Jackie Collin’s recent death from breast cancer reminded me of when I was first diagnosed with the disease. Jackie kept her illness a secret, even from her loved ones. It wasn’t until her pending death that she began to share with her family and the world that she was battling cancer and that it would eventually take her life. I definitely can relate to Jackie’s initial decision to not share her diagnosis. I was hesitant to share my diagnosis with others because I didn’t want people’s pity. I was always the one people relied on so to be vulnerable/exposed was not a pleasant thought. Also, I didn’t want to face those folks who “write you off as dead”.

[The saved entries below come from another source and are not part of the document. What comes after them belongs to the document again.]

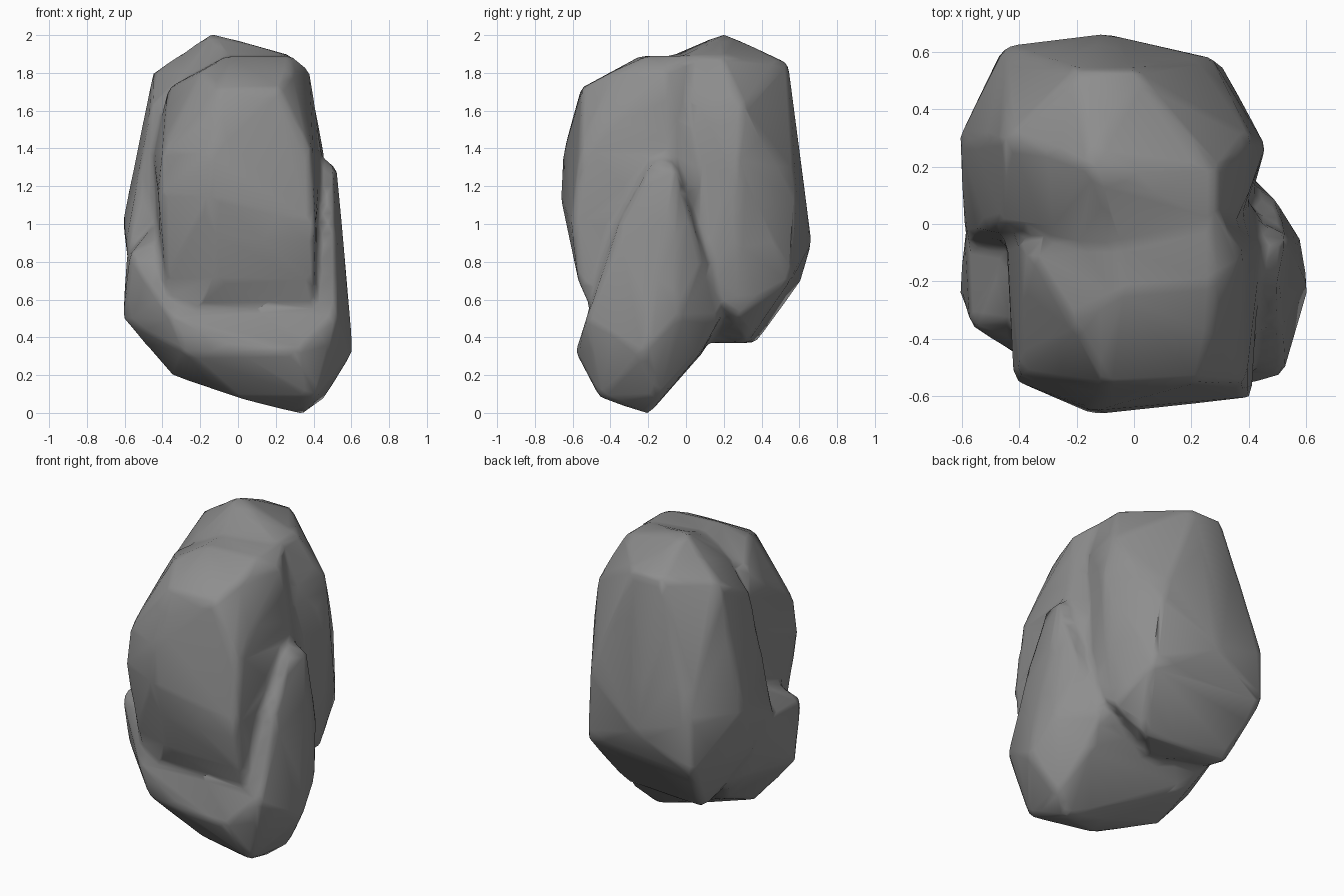
import bpy
import bmesh

default_cube = bpy.data.objects.get("Cube")
if default_cube:
    bpy.data.objects.remove(default_cube, do_unlink=True)

stone = bpy.data.materials.new("grey stone")
stone.use_nodes = True
stone_colour = (0.27, 0.27, 0.27, 1)
stone.diffuse_color = stone_colour
shader = stone.node_tree.nodes["Principled BSDF"]
shader.inputs["Base Color"].default_value = stone_colour
shader.inputs["Roughness"].default_value = 0.9


def add_lobe(bm, sections):
    """Wrap a convex skin around a few corners given at each height."""
    corners = [bm.verts.new((x, y, z)) for z, section in sections.items() for x, y in section]
    hull = bmesh.ops.convex_hull(bm, input=corners)
    spare = set(hull["geom_interior"]) | set(hull["geom_unused"])
    bmesh.ops.delete(bm, geom=[v for v in spare if isinstance(v, bmesh.types.BMVert)],
                     context='VERTS')


bm = bmesh.new()

# Tall lobe at the back, raised off the ground
add_lobe(bm, {
    .37: [(-.38, .37), (.2, .32), (0, .15)],
    .52: [(.39, .27), (-.42, -.1)],
    .7: [(-.46, .61), (-.57, .15), (.31, .55), (.4, .06)],
    .9: [(-.1, .665), (.44, .27), (-.59, -.05)],
    1.02: [(-.61, .3), (-.45, .62)],
    1.15: [(.27, .58)],
    1.35: [(.46, .27), (-.49, .25)],
    1.62: [(.41, .3), (.38, .05), (-.46, 0)],
    1.8: [(-.45, .3), (-.28, -.02)],
    1.85: [(0, .54), (-.2, .54)],
    1.89: [(.29, .19), (.28, 0), (-.06, -.08)],
    2.01: [(-.14, .2)],
})

# Upper lobe at the front
add_lobe(bm, {
    .5: [(-.3, -.45), (.4, -.48), (.4, 0), (-.4, 0)],
    .7: [(.4, -.57), (-.1, -.57), (-.38, -.48)],
    .98: [(.41, -.605)],
    1.15: [(-.14, -.665), (-.42, -.545), (.43, .05)],
    1.38: [(-.14, -.65), (.39, -.56), (.44, -.1), (-.4, -.52), (-.45, 0)],
    1.72: [(-.1, -.555), (.22, -.55), (-.37, -.1)],
    1.81: [(-.2, -.36), (.38, -.1), (.28, -.38)],
    1.89: [(-.06, -.24), (.28, -.2), (.28, .05), (-.06, .05)],
})

# Foot that leans to one side, with a shoulder running up the flank
add_lobe(bm, {
    -.01: [(.34, -.2)],
    .08: [(0, -.36), (.02, -.2), (.41, -.46), (.46, -.14)],
    .2: [(-.35, -.2)],
    .32: [(.61, -.22), (.3, -.585), (0, -.56), (-.28, -.5), (.4, .08), (-.35, .09)],
    .5: [(.52, -.53), (-.61, -.24), (.4, .18), (-.45, .2), (-.35, -.5), (.58, -.05)],
    .84: [(-.57, -.36), (-.59, 0), (.49, .09)],
    1.0: [(.51, -.36), (-.44, -.1)],
    1.3: [(.525, -.05), (.5, -.2)],
    1.38: [(.42, -.1)],
})

bmesh.ops.recalc_face_normals(bm, faces=bm.faces)
mesh = bpy.data.meshes.new("boulder")
bm.to_mesh(mesh)
bm.free()
mesh.materials.append(stone)
boulder = bpy.data.objects.new("boulder", mesh)
bpy.context.collection.objects.link(boulder)
bpy.context.view_layer.objects.active = boulder
boulder.select_set(True)

# Fuse the lobes, soften the seams, then reduce to broad facets
fuse = boulder.modifiers.new("fuse", 'REMESH')
fuse.mode = 'VOXEL'
fuse.voxel_size = 0.025
soften = boulder.modifiers.new("soften", 'SMOOTH')
soften.factor = 0.5
soften.iterations = 6
reduce = boulder.modifiers.new("reduce", 'DECIMATE')
reduce.ratio = 0.04
for modifier in list(boulder.modifiers):
    bpy.ops.object.modifier_apply(modifier=modifier.name)
bpy.ops.object.shade_smooth()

But whatever the reasons I chose to withhold information about my illness, it really doesn’t matter because it’s such a personal decision that only the impacted person can make. It wasn’t until long after my victory over breast cancer that I realized that my fight was much bigger than me; I needed to share with others. I imagine this is what Jackie Collins was thinking in her final days.
As we approach the month of October you’ll start to hear a lot about breast cancer and you’ll see a lot of pink. I’ll admit that breast cancer awareness has become so commercialized that it’s easy to shrug it off as formality. However, please don’t forget that in the U.S. over 40,000 women and men die from breast cancer each year. Don’t forget that early detection saves thousands of lives each year. Jackie Collins didn’t forget; that’s why until the end, she continued documenting about her experience with the disease. And it’s the reason why I’m writing this blog, because I haven’t forgotten that early detection saved my life. I’ll never forget the significance of October and this October marks a special milestone in my life – My 40th Birthday :o)